The project aims at performing high-throughput X-ray crystallographic screening experiments of several thousand compounds in complex with protein targets at the PETRA III synchrotron, to identify potential drug candidates, which will be subsequently tested in protein activity assays and finally virus cell cultures. The PC and HTX facilities will be used o further characterize drug/target complexes biophysically. CSSB PC and HTX facilities: Maria Garcia Alai
Scientific Leadership: Alke Meents (DESY)
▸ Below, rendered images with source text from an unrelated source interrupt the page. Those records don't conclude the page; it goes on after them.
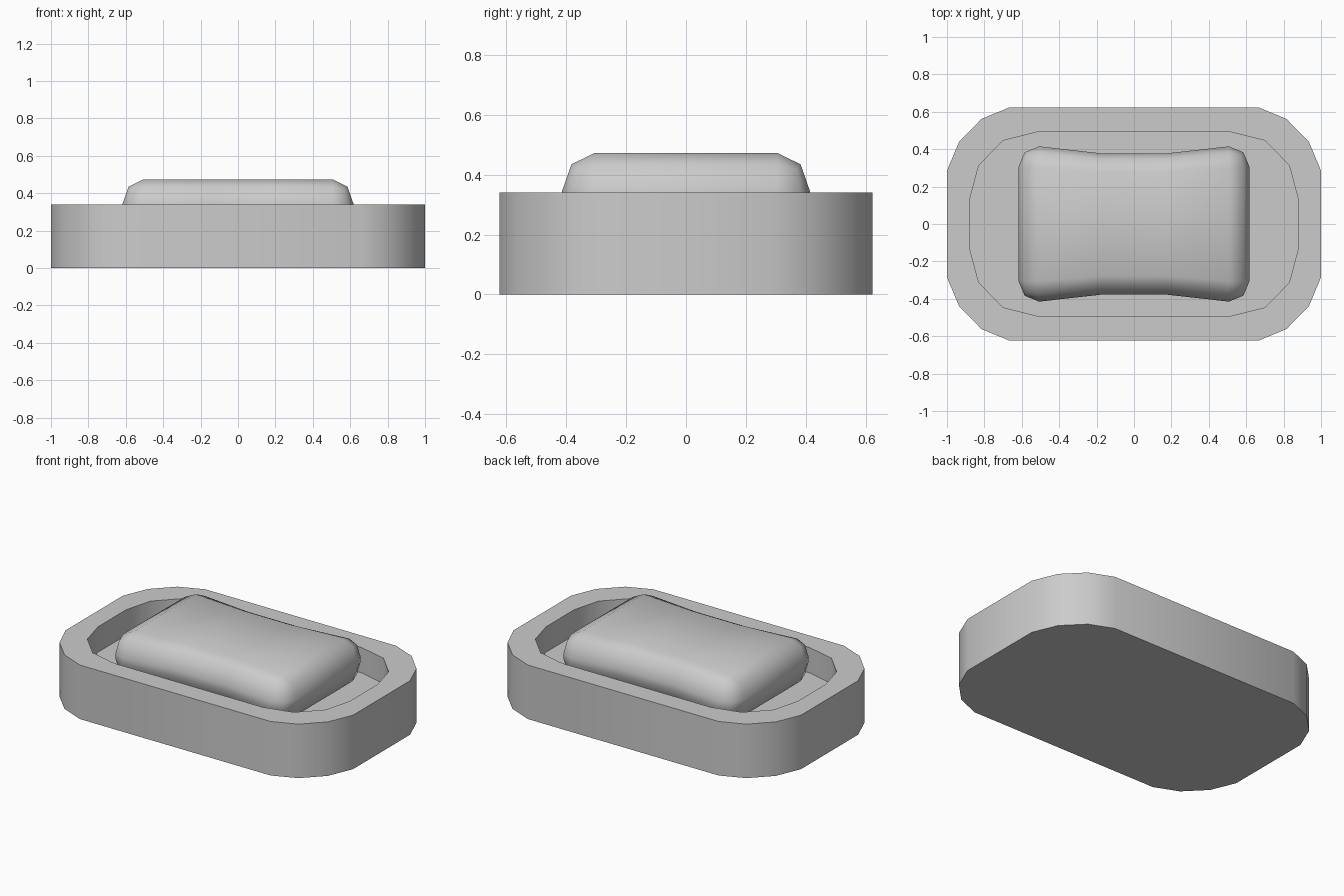
import bpy, bmesh, math

if "Cube" in bpy.data.objects:
    bpy.data.objects.remove(bpy.data.objects["Cube"])

grey = bpy.data.materials.new("light_grey")
grey.diffuse_color = (0.6, 0.6, 0.6, 1)
grey.use_nodes = True
grey.node_tree.nodes["Principled BSDF"].inputs["Base Color"].default_value = grey.diffuse_color

def finish(name, bm, angle):
    bmesh.ops.recalc_face_normals(bm, faces=bm.faces)
    me = bpy.data.meshes.new(name)
    bm.to_mesh(me)
    bm.free()
    me.materials.append(grey)
    ob = bpy.data.objects.new(name, me)
    bpy.context.collection.objects.link(ob)
    bpy.ops.object.select_all(action='DESELECT')
    ob.select_set(True)
    bpy.context.view_layer.objects.active = ob
    bpy.ops.object.shade_smooth_by_angle(angle=math.radians(angle))
    return ob

def outline(quarter):
    """Mirror one corner (from the +x side to the +y side) into a full loop."""
    q = quarter
    return (q + [(-x, y) for x, y in reversed(q)]
            + [(-x, -y) for x, y in q] + [(x, -y) for x, y in reversed(q)])

# Dish: thick-walled tray with a recessed floor
outer = outline([(1.0, .285), (.935, .44), (.815, .562), (.664, .624)])
inner = outline([(.876, .14), (.83, .313), (.70, .446), (.515, .492)])
bm = bmesh.new()
levels = [(outer, 0), (outer, .34), (inner, .34), (inner, .18)]
rings = [[bm.verts.new((x, y, z)) for x, y in pts] for pts, z in levels]
n = len(outer)
for a, b in zip(rings, rings[1:]):
    for i in range(n):
        j = (i + 1) % n
        bm.faces.new((a[i], a[j], b[j], b[i]))
bm.faces.new(rings[0])
bm.faces.new(rings[-1])
finish("dish", bm, 45)

# Soap bar: bevelled block, pinched at the waist
bottom, top = .18, .473
zs = .13 / .11
bm = bmesh.new()
bmesh.ops.create_cube(bm, size=1)
for v in bm.verts:
    v.co.x *= 1.235
    v.co.y *= .83
    v.co.z *= (top - bottom) / zs
bmesh.ops.bevel(bm, geom=bm.edges[:], offset=.11, segments=2, profile=.5,
                affect='EDGES')
for x in (-.175, .175):
    bmesh.ops.bisect_plane(bm, geom=bm.verts[:] + bm.edges[:] + bm.faces[:],
                           plane_co=(x, 0, 0), plane_no=(1, 0, 0))
for v in bm.verts:
    if abs(v.co.x) < .2:
        v.co.y *= .91
    v.co.z = v.co.z * zs + (top + bottom) / 2
finish("soap_bar", bm, 80)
Crystallization of two protein complexes from coronavirus
Charlotte Uetrecht’s group is studying how the non-structural proteins of SARS-CoV-2 assemble to form the replication complex building on previous work on SARS-CoV (1). The PC and HTX facilities will be used for crystallization and further characterization of the proteins.
CSSB PC and HTX facilities: Maria Garcia Alai
Scientific Leadership: Charlotte Uetrecht (HPI).

SARS-CoV-2 RNA polymerase inhibitors
As with other viral infections, the key enzymes of the viral replication are attractive targets to block virus reproduction. SARS-CoV-2 is an RNA-dependent RNA-polymerase that will be addressed by chemically modifying nucleoside analogue triphosphate. Mechanisms of inhibition and structural requirements will be studied e.g. by cryo-EM and X-ray crystallography.
CSSB Scientific Director: Chris Meier, UHH
Collaborators: Ralf Bartenschlager, Heidelberg; Bruno Canard, Marseille

Inhibition of cellular targets involved in the pyrimidine biosynthesis pathway
For the viral replication high amounts of RNA-nucleoside triphosphates are required. These can be produced by the cellular salvage or the de-novo-pathways. We are aiming for potential small molecule inhibitors that reduce the amount of the pyrimidine nucleoside triphosphates by inhibition of a cellular enzyme involved in the de-novo-pathway and thereby block viral replication. A suitable enzyme has been identified. New small molecules inhibitors will be made and tested. Moreover, structural biology will be done to understand the mechanism of action.
CSSB Scientific Director: Chris Meier, UHH
Collaborators: EU consortium CARE, H2020

SARS-CoV-2 nsp 3 inhibition by membrane permeable ADPR-analogues
The project aims to modify the functional properties of the non-structural protein nsp3 of the SARS-CoV-2 which is responsible for the removal of adenosine diphosphate-ribose (ADPR) from mono- or poly-ADP-ribosylated proteins (deMARylation/dePARylation enzyme activity). The function of this enzyme seems to be involved in the induction of the cytokine storm observed in severe cases of COVID-19. By inhibition of this enzymatic function it is aimed to prevent this fatal immunologic event.
CSSB Scientific Director: Chris Meier, UHH
Collaborators: Ralf Fliegert and Susanne Pfefferle, UKE, SFB 1328